(Beginning of DATA SHOWN)
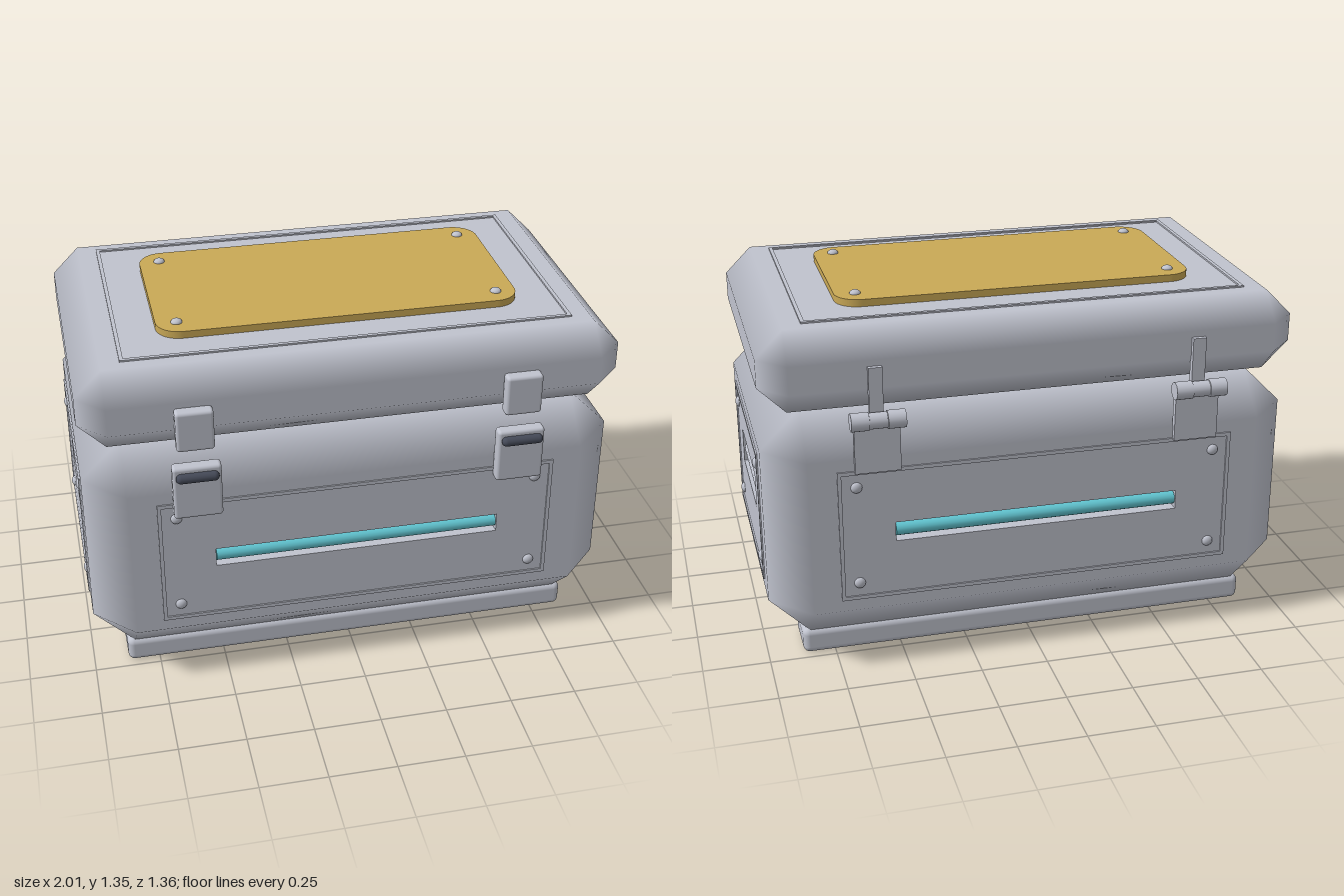
import * as THREE from 'three';
import { RoundedBoxGeometry } from 'three/addons/geometries/RoundedBoxGeometry.js';

const mat = (name, color) => {
  const m = new THREE.MeshStandardMaterial({ color });
  m.name = name;
  return m;
};

export function createModel() {
  const shell = mat('shell grey', 0xc0c3ce);
  const gold = mat('plaque gold', 0xcaa956);
  const cyan = mat('light cyan', 0x62c6d2);
  const dark = mat('dark slate', 0x454a58);

  const model = new THREE.Group();
  model.name = 'storageCrate';

  const add = (parent, name, geometry, material, x = 0, y = 0, z = 0) => {
    const m = new THREE.Mesh(geometry, material);
    m.name = name;
    m.position.set(x, y, z);
    parent.add(m);
    return m;
  };
  const rounded = (w, h, d, r) => new RoundedBoxGeometry(w, h, d, 3, r);

  // Chamfered box: flat main faces, softly shaded chamfers; openAxes leaves faces out
  function chamferBox(w, h, d, c, openAxes = []) {
    const half = [w / 2, h / 2, d / 2], pos = [], nor = [];
    const vert = (axis, s) => ({
      p: new THREE.Vector3(...s.map((v, i) => v * (half[i] - (i === axis ? 0 : c)))),
      n: new THREE.Vector3(...s.map((v, i) => (i === axis ? v : 0))),
    });
    const tri = (a, b, e) => {
      const cross = b.p.clone().sub(a.p).cross(e.p.clone().sub(a.p));
      const out = a.n.clone().add(b.n).add(e.n);
      for (const v of cross.dot(out) > 0 ? [a, b, e] : [a, e, b]) {
        pos.push(...v.p.toArray());
        nor.push(...v.n.toArray());
      }
    };
    const quad = (a, b, e, f) => { tri(a, b, e); tri(a, e, f); };
    const signs = (k, s, i, u, j, v) => {
      const r = [0, 0, 0];
      r[k] = s; r[i] = u; r[j] = v;
      return r;
    };
    for (let k = 0; k < 3; k++) {
      const i = (k + 1) % 3, j = (k + 2) % 3;
      for (const s of [-1, 1]) {
        if (!openAxes.includes(k)) {
          quad(...[[-1, -1], [1, -1], [1, 1], [-1, 1]].map(([u, v]) => vert(k, signs(k, s, i, u, j, v))));
        }
        // chamfer strips between faces k and i, running along j
        for (const u of [-1, 1]) {
          const lo = signs(k, s, i, u, j, -1), hi = signs(k, s, i, u, j, 1);
          quad(vert(k, lo), vert(k, hi), vert(i, hi), vert(i, lo));
        }
      }
    }
    for (const x of [-1, 1]) for (const y of [-1, 1]) for (const z of [-1, 1]) {
      tri(vert(0, [x, y, z]), vert(1, [x, y, z]), vert(2, [x, y, z]));
    }
    const g = new THREE.BufferGeometry();
    g.setAttribute('position', new THREE.Float32BufferAttribute(pos, 3));
    g.setAttribute('normal', new THREE.Float32BufferAttribute(nor, 3));
    return g;
  }

  const corners = (w, h) => [[-w / 2, -h / 2], [w / 2, -h / 2], [w / 2, h / 2], [-w / 2, h / 2]];

  // Recess walls through rectangular rings [w, h, z], closed by a floor
  function recess(rings) {
    const pos = [];
    const loops = rings.map(([w, h, z]) => corners(w, h).map(([x, y]) => [x, y, z]));
    for (let r = 0; r + 1 < loops.length; r++) {
      for (let i = 0; i < 4; i++) {
        const j = (i + 1) % 4, a = loops[r], b = loops[r + 1];
        pos.push(...a[i], ...a[j], ...b[j], ...a[i], ...b[j], ...b[i]);
      }
    }
    const f = loops[loops.length - 1];
    pos.push(...f[0], ...f[1], ...f[2], ...f[0], ...f[2], ...f[3]);
    const g = new THREE.BufferGeometry();
    g.setAttribute('position', new THREE.Float32BufferAttribute(pos, 3));
    g.computeVertexNormals();
    return g;
  }

  // Thin raised rectangular trim facing +z
  function trim(parent, w, h) {
    const t = 0.014, d = 0.006;
    for (const s of [-1, 1]) {
      add(parent, 'panelTrim', new THREE.BoxGeometry(t, h, d), shell, s * (w - t) / 2, 0, d / 2);
      add(parent, 'panelTrim', new THREE.BoxGeometry(w - 2 * t, t, d), shell, 0, s * (h - t) / 2, d / 2);
    }
  }

  // Four domed rivets facing +z
  function rivets(parent, x, y, z = 0) {
    for (const sx of [-1, 1]) for (const sy of [-1, 1]) {
      const g = new THREE.SphereGeometry(0.021, 16, 6, 0, Math.PI * 2, 0, Math.PI / 2);
      g.rotateX(Math.PI / 2).scale(1, 1, 0.65);
      add(parent, 'rivet', g, shell, sx * x, sy * y, z);
    }
  }

  // One wall of the body with its opening, trim and rivets
  function wall(name, w, h, rings, frameW, rivetX) {
    const g = new THREE.Group();
    g.name = name;
    const shape = new THREE.Shape(corners(w, h).map((p) => new THREE.Vector2(...p)));
    shape.holes.push(new THREE.Path(corners(rings[0][0], rings[0][1]).map((p) => new THREE.Vector2(...p))));
    add(g, 'wallFace', new THREE.ShapeGeometry(shape), shell);
    add(g, 'recess', recess(rings), shell);
    trim(g, frameW, 0.51);
    rivets(g, rivetX, 0.19);
    model.add(g);
    return g;
  }

  // Body
  const W = 1.98, H = 0.9, D = 1.22, C = 0.15, midY = 0.54;
  add(model, 'body', chamferBox(W, H, D, C, [0, 2]), shell, 0, midY, 0);
  add(model, 'neck', new THREE.BoxGeometry(1.66, 0.04, 0.9), shell, 0, 0.995, 0);

  for (const s of [1, -1]) {
    // Front and back walls with a light bar in a slot
    const slot = [[1.065, 0.074, 0], [1.065, 0.074, -0.06]];
    const long = wall(s > 0 ? 'frontWall' : 'backWall', W - 2 * C, H - 2 * C, slot, 1.475, 0.67);
    long.position.set(0, midY, s * D / 2);
    long.rotation.y = s > 0 ? 0 : Math.PI;
    const bar = add(long, 'lightBar', new THREE.CylinderGeometry(0.025, 0.025, 1.06, 16), cyan, 0, 0, -0.025);
    bar.rotation.z = Math.PI / 2;

    // Side walls with a carry handle in a tapered recess
    const cup = [[0.437, 0.135, 0], [0.437, 0.135, -0.04], [0.357, 0.06, -0.08]];
    cup.forEach((r) => { r[1] *= 1; });
    const side = wall(s > 0 ? 'leftWall' : 'rightWall', D - 2 * C, H - 2 * C, cup, 0.755, 0.307);
    side.position.set(s * W / 2, midY, 0);
    side.rotation.y = s * Math.PI / 2;
    side.children.find((m) => m.name === 'recess').position.y = 0.037;
    const hole = corners(0.437, 0.135).map(([x, y]) => new THREE.Vector2(x, y + 0.037));
    const face = side.children.find((m) => m.name === 'wallFace');
    const faceShape = new THREE.Shape(corners(D - 2 * C, H - 2 * C).map((p) => new THREE.Vector2(...p)));
    faceShape.holes.push(new THREE.Path(hole));
    face.geometry = new THREE.ShapeGeometry(faceShape);
    const grip = add(side, 'handle', new THREE.CapsuleGeometry(0.025, 0.37, 6, 16), shell, 0, 0.037, -0.027);
    grip.rotation.z = Math.PI / 2;

    // Skids
    add(model, 'skid', rounded(1.74, 0.1, 0.197, 0.025), shell, 0, 0.05, s * 0.378);

    // Latches on the front
    const x = s * 0.592;
    add(model, 'latchCatch', rounded(0.135, 0.155, 0.05, 0.012), shell, x, 1.108, 0.63);
    add(model, 'latchPlate', rounded(0.175, 0.21, 0.05, 0.012), shell, x, 0.86, 0.63);
    const pull = add(model, 'latchPull', new THREE.CapsuleGeometry(0.018, 0.118, 6, 16), dark, x, 0.93, 0.664);
    pull.rotation.z = Math.PI / 2;

    // Hinges on the back
    add(model, 'hingeLowerLeaf', new THREE.BoxGeometry(0.165, 0.195, 0.024), shell, x, 0.887, -0.615);
    add(model, 'hingeUpperLeaf', new THREE.BoxGeometry(0.05, 0.185, 0.024), shell, x, 1.09, -0.615);
    for (const k of [-1, 0, 1]) {
      const r = k === 0 ? 0.029 : 0.033;
      const knuckle = add(model, 'hingeKnuckle', new THREE.CylinderGeometry(r, r, 0.064, 20), shell, x + k * 0.065, 0.995, -0.646);
      knuckle.rotation.z = Math.PI / 2;
    }
  }

  // Lid
  add(model, 'lid', chamferBox(W, 0.305, D, 0.1), shell, 0, 1.1525, 0);
  const top = new THREE.Group();
  top.name = 'lidTop';
  top.position.y = 1.305;
  top.rotation.x = -Math.PI / 2;
  model.add(top);
  trim(top, 1.64, 0.925);

  // Gold plaque with rounded corners
  const a = 0.67, b = 0.334, r = 0.09, plaque = new THREE.Shape();
  plaque.absarc(a - r, b - r, r, 0, Math.PI / 2);
  plaque.absarc(-a + r, b - r, r, Math.PI / 2, Math.PI);
  plaque.absarc(-a + r, -b + r, r, Math.PI, Math.PI * 1.5);
  plaque.absarc(a - r, -b + r, r, Math.PI * 1.5, Math.PI * 2);
  add(top, 'plaque', new THREE.ExtrudeGeometry(plaque, { depth: 0.027, bevelEnabled: false, curveSegments: 10 }), gold);
  rivets(top, 0.594, 0.257, 0.027);

  return model;
}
(End of DATA SHOWN)
* TASK REQUIREMENTS
Where a line of the records above holds the word "plaque", copy that line.

* OUTPUT
  const gold = mat('plaque gold', 0xcaa956);
  // Gold plaque with rounded corners
  const a = 0.67, b = 0.334, r = 0.09, plaque = new THREE.Shape();
  plaque.absarc(a - r, b - r, r, 0, Math.PI / 2);
  plaque.absarc(-a + r, b - r, r, Math.PI / 2, Math.PI);
  plaque.absarc(-a + r, -b + r, r, Math.PI, Math.PI * 1.5);
  plaque.absarc(a - r, -b + r, r, Math.PI * 1.5, Math.PI * 2);
  add(top, 'plaque', new THREE.ExtrudeGeometry(plaque, { depth: 0.027, bevelEnabled: false, curveSegments: 10 }), gold);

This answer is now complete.